I tried distracting her with snacks. She would loudly refuse them, or demand others. I tired distracting her with books, “I’M READING…PUDDING’S READING…I’M READING A BOOK!” and drawing, “PUDDING’S DRAWING A PICTURE, I’M DRAWING A PICTURE, MUMMY DRAW A PICTURE!.” The more embarrassed I became, the more she acted up. Eventually I removed her from the situation, and she immediately calmed down.
I knew I was doing something wrong, but I was too close to the problem to figure out a solution. Yesterday I raised the issue in a meeting with Pudding’s therapeutic team, who immediately saw where I’d gone wrong, and offered alternative approaches.
They suggested looking at the ability to keep quiet, a real struggle for a child with autism and ADHD, as a skill that she needs to learn. The best time to learn a skill is not in socially demanding situations, but when everyone is calm and comfortable (including me). Oh I know, so obvious once somebody else points it out!
Pudding is not in an ABA program, but because the intended result (being quiet) is so inherently unrewarding for her, this was a good occasion to use a positive reinforcement approach. So yesterday we made a game of it with Pudding and Cubby. We played “Quiet Time” using a one minute countdown on my phone. If they managed to keep quiet for the whole minute, they earned a pink smartie (imagine a european M&M, American readers). Pudding managed it twice, but Cubby was the real winner at this game. I probably need to reduce the length of time to 30 seconds next time we play, and then increase it from there.

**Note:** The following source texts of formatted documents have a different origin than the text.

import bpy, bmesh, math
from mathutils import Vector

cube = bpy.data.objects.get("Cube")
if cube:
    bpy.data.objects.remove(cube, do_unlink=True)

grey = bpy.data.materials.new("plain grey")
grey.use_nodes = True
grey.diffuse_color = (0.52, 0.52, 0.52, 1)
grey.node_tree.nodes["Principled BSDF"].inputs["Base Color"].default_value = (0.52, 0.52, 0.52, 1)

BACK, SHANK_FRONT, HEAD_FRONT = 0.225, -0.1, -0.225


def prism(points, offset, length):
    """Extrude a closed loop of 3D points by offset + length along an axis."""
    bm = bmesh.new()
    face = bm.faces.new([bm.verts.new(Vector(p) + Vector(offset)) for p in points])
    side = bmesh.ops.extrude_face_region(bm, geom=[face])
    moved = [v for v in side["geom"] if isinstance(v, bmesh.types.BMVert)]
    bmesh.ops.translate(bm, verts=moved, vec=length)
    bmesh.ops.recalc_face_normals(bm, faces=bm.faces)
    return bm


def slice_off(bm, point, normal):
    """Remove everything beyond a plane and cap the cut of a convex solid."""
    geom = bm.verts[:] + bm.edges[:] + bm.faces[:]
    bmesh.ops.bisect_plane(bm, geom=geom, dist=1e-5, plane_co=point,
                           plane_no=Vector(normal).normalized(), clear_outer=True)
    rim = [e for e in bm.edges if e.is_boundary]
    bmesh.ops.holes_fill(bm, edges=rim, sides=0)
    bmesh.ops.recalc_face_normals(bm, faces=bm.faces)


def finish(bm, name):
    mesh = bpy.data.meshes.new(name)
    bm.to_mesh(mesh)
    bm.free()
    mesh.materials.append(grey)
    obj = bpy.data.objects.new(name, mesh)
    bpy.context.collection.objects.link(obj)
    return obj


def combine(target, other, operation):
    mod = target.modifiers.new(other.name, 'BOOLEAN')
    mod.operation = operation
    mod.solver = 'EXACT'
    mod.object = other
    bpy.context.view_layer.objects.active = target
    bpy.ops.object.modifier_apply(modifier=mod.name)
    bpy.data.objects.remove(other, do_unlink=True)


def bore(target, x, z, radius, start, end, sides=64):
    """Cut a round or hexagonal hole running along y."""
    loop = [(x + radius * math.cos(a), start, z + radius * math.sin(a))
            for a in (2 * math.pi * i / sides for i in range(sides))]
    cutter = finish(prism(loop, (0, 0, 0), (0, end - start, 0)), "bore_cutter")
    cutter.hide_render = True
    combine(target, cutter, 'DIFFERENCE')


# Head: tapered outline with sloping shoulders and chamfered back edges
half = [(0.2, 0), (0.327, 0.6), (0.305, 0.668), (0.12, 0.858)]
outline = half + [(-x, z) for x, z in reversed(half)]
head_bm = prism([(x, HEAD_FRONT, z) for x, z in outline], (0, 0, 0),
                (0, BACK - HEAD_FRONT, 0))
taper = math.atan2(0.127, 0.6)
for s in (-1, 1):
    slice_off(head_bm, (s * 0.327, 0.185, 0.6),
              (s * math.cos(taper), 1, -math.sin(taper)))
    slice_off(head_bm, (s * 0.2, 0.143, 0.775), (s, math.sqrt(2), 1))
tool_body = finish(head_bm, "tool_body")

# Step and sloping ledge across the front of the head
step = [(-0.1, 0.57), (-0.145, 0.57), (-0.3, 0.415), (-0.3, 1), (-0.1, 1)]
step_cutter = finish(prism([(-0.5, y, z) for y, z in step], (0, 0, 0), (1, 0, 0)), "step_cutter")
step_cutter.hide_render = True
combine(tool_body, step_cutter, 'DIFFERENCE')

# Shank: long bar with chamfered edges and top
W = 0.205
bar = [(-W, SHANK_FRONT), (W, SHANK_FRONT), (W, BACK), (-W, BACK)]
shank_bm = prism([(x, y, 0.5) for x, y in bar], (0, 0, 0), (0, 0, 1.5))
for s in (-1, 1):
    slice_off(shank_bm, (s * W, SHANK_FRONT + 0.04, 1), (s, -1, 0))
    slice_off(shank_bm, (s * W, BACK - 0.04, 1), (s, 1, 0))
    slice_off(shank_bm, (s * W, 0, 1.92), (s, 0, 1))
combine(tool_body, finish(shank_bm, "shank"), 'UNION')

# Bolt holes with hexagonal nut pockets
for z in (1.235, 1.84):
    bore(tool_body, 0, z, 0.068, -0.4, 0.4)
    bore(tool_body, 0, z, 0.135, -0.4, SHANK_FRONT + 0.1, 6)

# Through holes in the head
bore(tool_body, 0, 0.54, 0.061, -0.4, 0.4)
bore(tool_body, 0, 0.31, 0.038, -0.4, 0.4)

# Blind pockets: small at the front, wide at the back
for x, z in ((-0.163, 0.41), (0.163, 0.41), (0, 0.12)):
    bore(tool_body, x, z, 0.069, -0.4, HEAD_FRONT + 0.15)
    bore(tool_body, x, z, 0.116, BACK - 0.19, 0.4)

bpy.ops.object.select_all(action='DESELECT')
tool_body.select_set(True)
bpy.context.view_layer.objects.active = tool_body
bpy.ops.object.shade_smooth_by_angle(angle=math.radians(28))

It is too early yet to tell if this approach will work, or if Pudding will be able to generalize it to more demanding situations. But I like to think that this is a skill she can learn, rather than a fixed character trait. After all, if I can learn to become more forward and resolute in advocating for my children, that surely means that we can nurture the traits in ourselves that are most useful to us at any given time.
So Q is for Quiet. A handy skill at times, but not always the most essential tool. The art of knowing when to keep quiet and when to speak out is a skill most of us keep developing throughout our lives. I’m certain my children will be no exception.
This post is part of my A-Z series. You can read the rest by clicking >here<.